Last year, as Congress debated the comprehensive social spending packaged dubbed “Build Back Better” (BBB), some observers thought that the United States was on the verge of a political paradigm shift with the nation’s first federal paid leave program. As the UCLA World Policy Center has pointed out, the U.S. is the only developed nation not to offer a federal guarantee of paid leave for new parents (though the Family and Medical Leave Act—FMLA—does provide up to 12 weeks of unpaid, job-protected leave for medical and caregiving situations, including childbirth and bonding.) 

But the political conditions were always shaky, and the Biden administration’s initial proposal of 12 weeks of paid family leave was nearly dropped from the bill altogether. Ultimately, a four-week guarantee passed the House. It was defined more expansively than paid parental leave alone; one estimate found that less than one-third of the benefits of the bill the proposal was based on would have gone to new parents. By the end of 2021, negotiations around the bill fell apart, which means that, at least for now, the status quo will hold. 

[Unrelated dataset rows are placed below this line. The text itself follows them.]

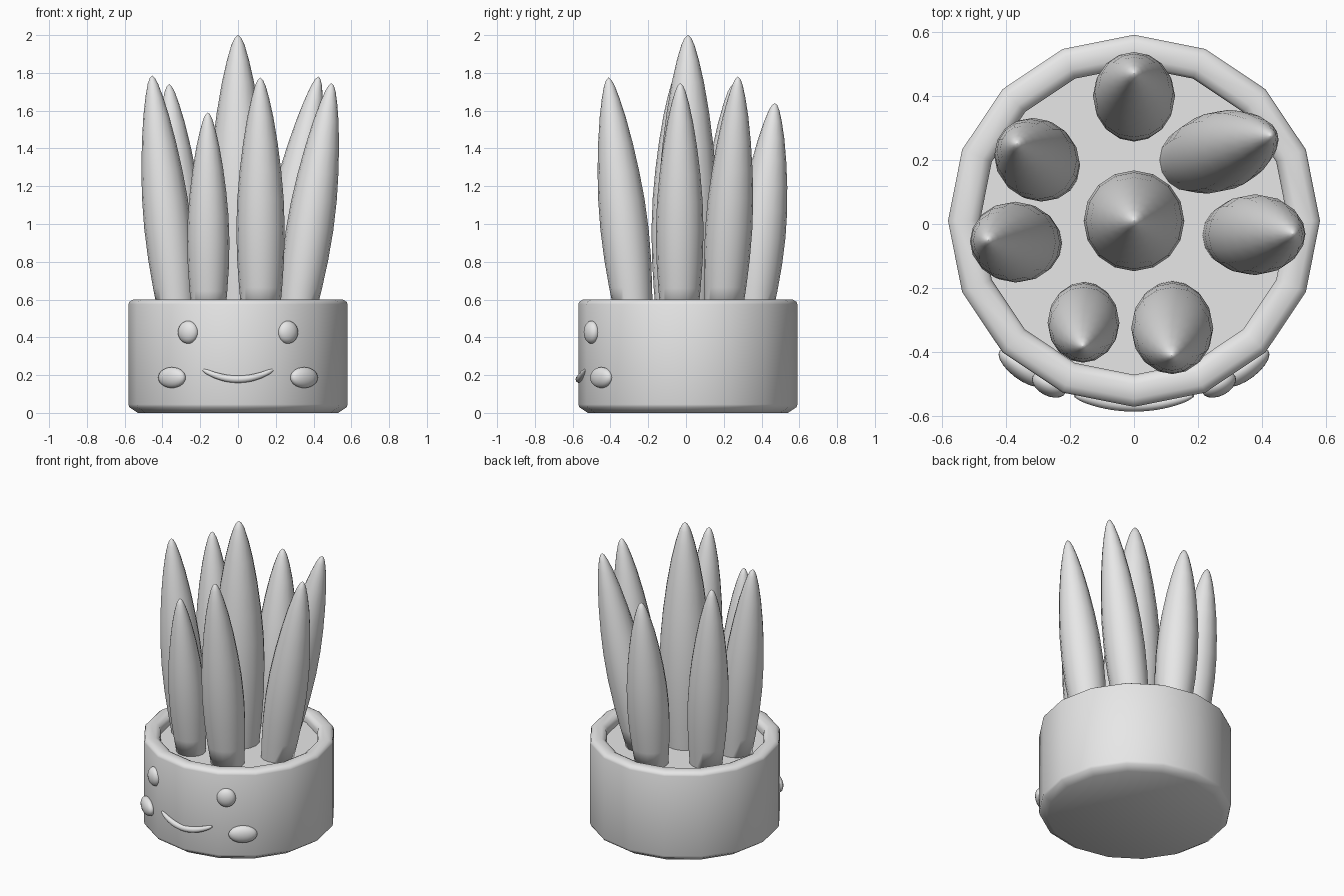
import bpy, bmesh, math
from mathutils import Vector, Matrix

if "Cube" in bpy.data.objects:
    bpy.data.objects.remove(bpy.data.objects["Cube"])

grey = bpy.data.materials.new("plain_grey")
grey.use_nodes = True
grey.diffuse_color = (0.8, 0.8, 0.8, 1)
grey.node_tree.nodes["Principled BSDF"].inputs["Base Color"].default_value = (0.8, 0.8, 0.8, 1)

CENTRE_Y = 0.01
SOIL = 0.54


def finish(name, bm, matrix=Matrix(), angle=30):
    bmesh.ops.remove_doubles(bm, verts=bm.verts, dist=1e-5)
    bmesh.ops.recalc_face_normals(bm, faces=bm.faces)
    mesh = bpy.data.meshes.new(name)
    bm.to_mesh(mesh)
    bm.free()
    mesh.materials.append(grey)
    obj = bpy.data.objects.new(name, mesh)
    bpy.context.collection.objects.link(obj)
    obj.matrix_world = matrix
    bpy.ops.object.select_all(action="DESELECT")
    obj.select_set(True)
    bpy.context.view_layer.objects.active = obj
    bpy.ops.object.shade_smooth_by_angle(angle=math.radians(angle))
    return obj


def sweep(rings, closed_ends=False):
    """Skin a list of equal-length vertex rings."""
    bm = bmesh.new()
    loops = [[bm.verts.new(p) for p in ring] for ring in rings]
    for a, b in zip(loops, loops[1:]):
        for i in range(len(a)):
            j = (i + 1) % len(a)
            bm.faces.new((a[i], a[j], b[j], b[i]))
    if closed_ends:
        bm.faces.new(loops[0])
        bm.faces.new(loops[-1])
    return bm


def circle(radius, centre, sides=16):
    return [Vector(centre) + Vector((radius * math.cos(math.tau * i / sides),
                                     radius * math.sin(math.tau * i / sides), 0))
            for i in range(sides)]


# Pot with a chamfered foot and rounded rim; the last ring closes as the soil
pot_profile = [(0.53, 0), (0.575, 0.03), (0.58, 0.045), (0.58, 0.575), (0.575, 0.588),
               (0.555, 0.6), (0.51, 0.6), (0.488, 0.588), (0.48, 0.57), (0.48, SOIL)]
finish("pot", sweep([circle(r, (0, CENTRE_Y, z)) for r, z in pot_profile], True), angle=46)

# Leaves: a spindle from base (x, y) to tip (x, y, z)
leaf_profile = [(0, 0.80), (0.1, 0.89), (0.22, 0.97), (0.35, 1), (0.48, 0.96), (0.6, 0.86),
                (0.72, 0.715), (0.83, 0.54), (0.91, 0.37), (0.965, 0.22), (0.99, 0.11)]
leaves = {
    "centre": ((0, 0.01), (0, 0.01, 2.0), 0.157),
    "back": ((0, 0.36), (0, 0.47, 1.64), 0.128),
    "back_left": ((0.18, 0.2), (0.425, 0.275, 1.78), 0.125),
    "left": ((0.315, -0.035), (0.495, -0.03, 1.745), 0.126),
    "front_left": ((0.12, -0.28), (0.118, -0.41, 1.775), 0.128),
    "front_right": ((-0.156, -0.27), (-0.16, -0.38, 1.59), 0.112),
    "right": ((-0.325, -0.06), (-0.455, -0.05, 1.785), 0.126),
    "back_right": ((-0.27, 0.175), (-0.365, 0.25, 1.74), 0.125),
}
for place, (base, tip, radius) in leaves.items():
    start, end = Vector((*base, SOIL)), Vector(tip)
    rings = [circle(radius * w, start.lerp(end, t)) for t, w in leaf_profile]
    rings.append(circle(0.001, end))
    finish(place + "_leaf", sweep(rings, True), angle=80)


# Eyes and cheeks: flattened balls lying along the pot wall
def button(name, x, y, z, half_sizes):
    bm = bmesh.new()
    bmesh.ops.create_uvsphere(bm, u_segments=20, v_segments=14, radius=1)
    turn = Matrix.Rotation(math.atan2(x, CENTRE_Y - y), 4, "Z")
    matrix = Matrix.Translation((x, y, z)) @ turn @ Matrix.Diagonal((*half_sizes, 1))
    bm.transform(matrix)
    finish(name, bm, angle=80)


for side, sign in (("left", 1), ("right", -1)):
    button(side + "_eye", sign * 0.264, -0.5, 0.427, (0.058, 0.036, 0.06))
    button(side + "_cheek", sign * 0.35, -0.448, 0.187, (0.087, 0.036, 0.055))

# Smile: a tapered bent tube following the wall
rings = []
steps = 20
for k in range(steps + 1):
    u = 2 * k / steps - 1
    x = 0.185 * u
    thick = 0.006 + 0.014 * math.sqrt(1 - u * u)
    y = CENTRE_Y - math.sqrt(0.575 ** 2 - x * x)
    z = 0.178 + 0.05 * u * u
    slope = math.atan2(0.1 * u, 0.185)
    rings.append([(x - thick * math.sin(a) * math.sin(slope), y + thick * math.cos(a),
                   z + thick * math.sin(a) * math.cos(slope))
                  for a in (math.tau * i / 10 for i in range(10))])
finish("smile", sweep(rings, True), angle=60)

For paid leave advocates, this may be disappointing, but it should also provide a clarifying moment. If an expansive paid leave package has proven politically infeasible—or, at least, not politically appealing enough to secure passage—a more modest and tailored proposal may find more backers and a more promising pathway forward. 

There is no shortage of anecdotal voices of workers who have experienced varying degrees of paid leave, or lack thereof. But to know where the contours of public opinion lie, these individual stories must be read in conjunction with data on the public’s level of willingness to support different paid leave programs. 

This report seeks to identify parameters for a politically achievable paid leave proposal, using polling and interviews to illustrate what an approach to paid leave that puts parents first might look like. In particular, this report suggests the following elements might have appeal across the political spectrum: 

  • Streamlining administrative burdens, making any paid leave intuitive and easy to understand from the worker’s perspective
  • Expanding coverage, potentially making a parental benefit universal
  • Focusing solely on paid parental leave, leaving political battles over broader definitions of paid leave for another day, and
  • Providing the biggest benefits to new moms, acknowledging the wide-spread recognition that they bear the biggest physical, mental, and emotional burden in recovering after a new birth.

For example, a policy that provides six weeks of modest maternity benefits to mothers who have just given birth, and three weeks of benefits to fathers or adoptive parents, could offer some baseline of stability to families’ incomes around the time of childbirth while keeping the price tag low enough to appeal to voters across the political divide.

This report approaches the question of paid leave through the lens of ascertaining what sort of approach might most appeal to parents and voters. It is informed by interviews with parents who were willing to share individual stories spanning a variety of experiences with both paid and unpaid leave, but also relies on nationally representative polling data to develop insights into what approach might be most appealing to voters. 

The result points to an approach that will not be as comprehensive as progressive advocates might prefer and leaves out a variety of family and personal circumstances that some may desire. It also may require more government spending and intervention than traditional economic conservatives may find ideal. 

But a program that offers a tightly-defined purpose, and focuses on clear rules for eligibility and administrative legibility, could offer a compelling vision for how the state could meaningfully support families and avoid many of the political pitfalls a more expansive—and expensive—approach to paid leave has fallen into. 

Download the full policy brief here.

Patrick T. Brown (@PTBwrites) is a fellow at the Ethics and Public Policy Center and a former senior Republican staffer on Capitol Hill.